“I was unhappy when an unpopular candidate emerged the winner at the primaries and went ahead to win the Federal Constituency seat in my state in 2015, same repeated in a by-election. It happened because the voters sold out, and if they did not, why didn’t they defend their votes at the pools,” she asked.
Speaking further, she noted that sustained agitations or standing up to intimidations by security agents during polls, will always secure the votes, but the reserves is usually the case because many fear for their lives.
“Look at how Edo people stood their ground to save the state from the grip of Oshiomhole; Anambra resisted the Federal Government; Bayelsa also did the same. We can insist on who we want, reject their money, stand up to security agents and go for a candidate that can deliver. This will make people join any party because it will no longer be the party but the credibility of the candidate that will win the election. With the enthusiasm that I am seeing now, Nigerians are determined to make a statement in 2023,” she said.
Political analyst, Kunle Okunla said it was obvious the nation’s economy had been mismanaged since 2015, since the administration lacked a clear economic direction, adding that the state of the economy would influence the voting decisions of some Nigerians.
According to Okunla, “It is obvious the economy is in bad shape; I can’t see what the President is trying to do or his direction. Nigerians are now poorer; check the unemployment rate; people would want to make that change with their votes in 2023.
“The poor state of the economy is why you see vote-buying becoming frequent now, and you would see more of that next year. However, voters would react to the electoral process in different ways depending on how they perceive the implications of the economic policies of the governing party.
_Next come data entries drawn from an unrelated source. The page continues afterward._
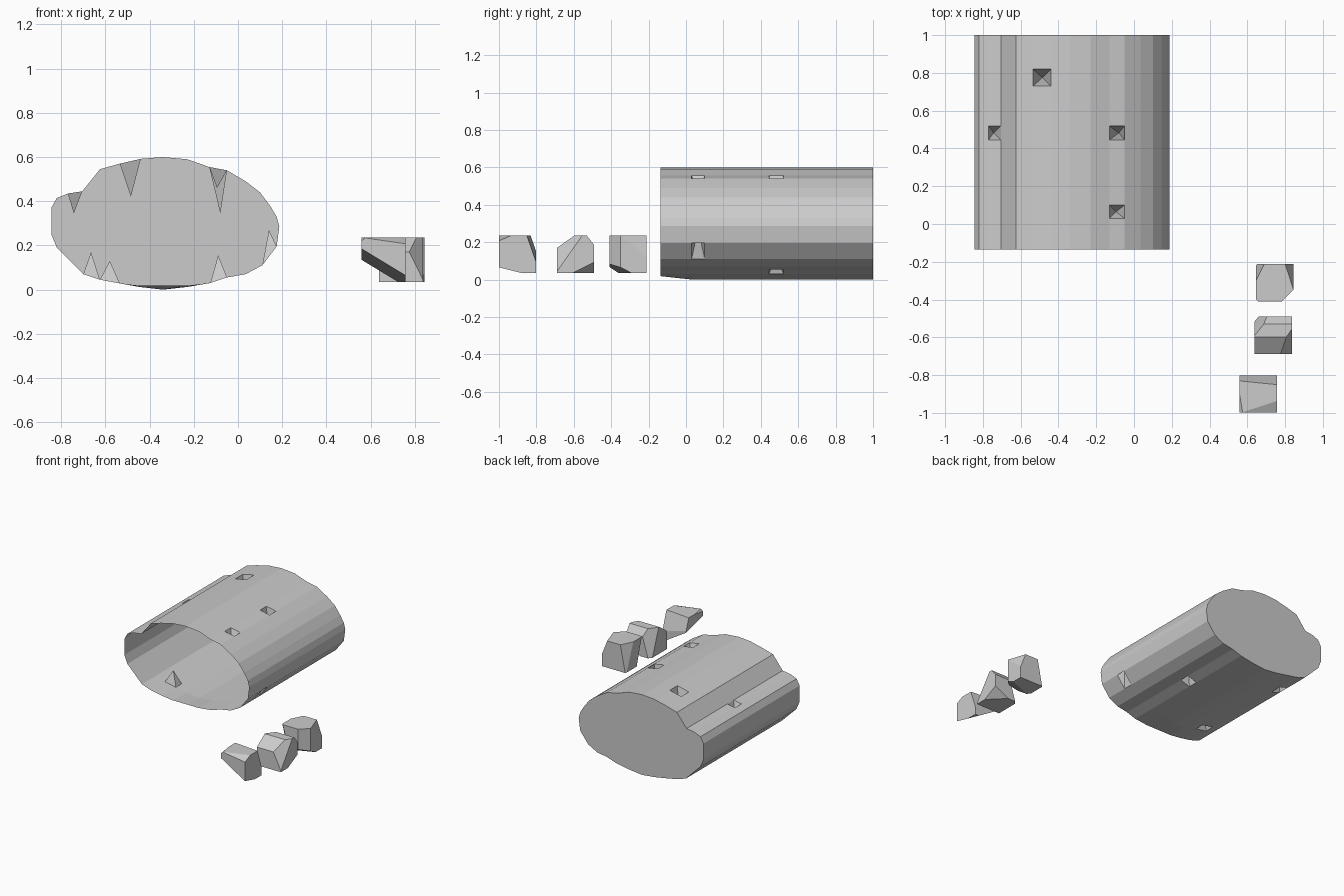
import bpy
import bmesh
from mathutils import Vector

old = bpy.data.objects.get("Cube")
if old:
    bpy.data.objects.remove(old, do_unlink=True)

stone = bpy.data.materials.new("grey_stone")
stone.use_nodes = True
grey = (0.6, 0.6, 0.6, 1)
stone.diffuse_color = grey
stone.node_tree.nodes["Principled BSDF"].inputs["Base Color"].default_value = grey


def finish(bm, name):
    bmesh.ops.recalc_face_normals(bm, faces=bm.faces[:])
    mesh = bpy.data.meshes.new(name)
    bm.to_mesh(mesh)
    bm.free()
    mesh.materials.append(stone)
    obj = bpy.data.objects.new(name, mesh)
    bpy.context.collection.objects.link(obj)
    return obj


# Cave cross-section (x, z), clockwise from the left wall
profile = [
    (-.845, .25), (-.845, .37), (-.82, .415), (-.77, .435), (-.705, .445), (-.625, .545),
    (-.535, .57), (-.44, .592), (-.34, .6), (-.23, .59), (-.13, .555), (-.05, .54),
    (.035, .49), (.1, .44), (.145, .38), (.175, .33), (.187, .285), (.175, .195),
    (.11, .11), (.035, .07), (-.05, .055), (-.125, .03), (-.23, .012), (-.34, 0),
    (-.445, .012), (-.535, .028), (-.625, .045), (-.7, .07), (-.77, .14), (-.82, .19)]
rings = [-.135, .03, .1, .445, .52, .73, .82, 1]

# Spikes: (profile segment, ring band) -> inner tip (x, z)
spikes = {
    (6, 5): (-.485, .42), (10, 1): (-.095, .46), (10, 3): (-.08, .345), (3, 3): (-.743, .345),
    (26, 5): (-.665, .17), (25, 1): (-.58, .13), (20, 3): (-.09, .155), (17, 1): (.14, .27)}

# Cave shell, open in front, with hollow spikes pushed inwards
bm = bmesh.new()
grid = []
for y in rings:
    front = y == rings[0]
    grid.append([bm.verts.new((x, y, max(z, .018) if front else z)) for x, z in profile])
n = len(profile)
for band in range(len(rings) - 1):
    for seg in range(n):
        nxt = (seg + 1) % n
        quad = [grid[band][seg], grid[band][nxt], grid[band + 1][nxt], grid[band + 1][seg]]
        tip = spikes.get((seg, band))
        if tip:
            apex = bm.verts.new((tip[0], (rings[band] + rings[band + 1]) / 2, tip[1]))
            for i in range(4):
                bm.faces.new((quad[i], quad[(i + 1) % 4], apex))
        else:
            bm.faces.new(quad)
bm.faces.new(grid[-1])
finish(bm, "cave_tunnel")


# Boulders: cubes chipped by slanted planes (direction, distance in half-widths)
def boulder(name, centre, cuts):
    bm = bmesh.new()
    bmesh.ops.create_cube(bm, size=2)
    for normal, dist in cuts:
        nv = Vector(normal)
        cut = bmesh.ops.bisect_plane(
            bm, geom=bm.verts[:] + bm.edges[:] + bm.faces[:], dist=1e-5,
            plane_co=nv * dist / nv.length_squared, plane_no=nv, clear_outer=True)
        edges = [e for e in cut["geom_cut"] if isinstance(e, bmesh.types.BMEdge)]
        if edges:
            bmesh.ops.holes_fill(bm, edges=[e for e in bm.edges if e.is_boundary], sides=0)
    bmesh.ops.scale(bm, vec=(.099, .099, .1), verts=bm.verts[:])
    bmesh.ops.translate(bm, vec=centre, verts=bm.verts[:])
    finish(bm, name)


boulder("front_boulder", (.658, -.9, .135), [
    ((-.6, -.25, -1), .35), ((.1, 1, .35), .95),
    ((.33, -1, 2.3), 3.0), ((-.9, -.15, 1), 1.9)])
boulder("middle_boulder", (.738, -.59, .135), [
    ((-1, .8, .3), 1.3), ((0, -.7, 1), 1.05), ((0, 1, .8), 1.4),
    ((1, -.7, .5), 1.25), ((.5, .5, -1), 1.42)])
boulder("back_boulder", (.745, -.31, .135), [
    ((1, .33, .4), 1.28), ((1, -1, 0), 1.4), ((-1, -1, -.3), 1.6),
    ((-1, .5, .2), 1.25), ((.2, -.5, -1), 1.1)])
“I don’t foresee high voter apathy, but it is certain that the state of the economy would definitely influence their voting behaviour in different ways,” he said.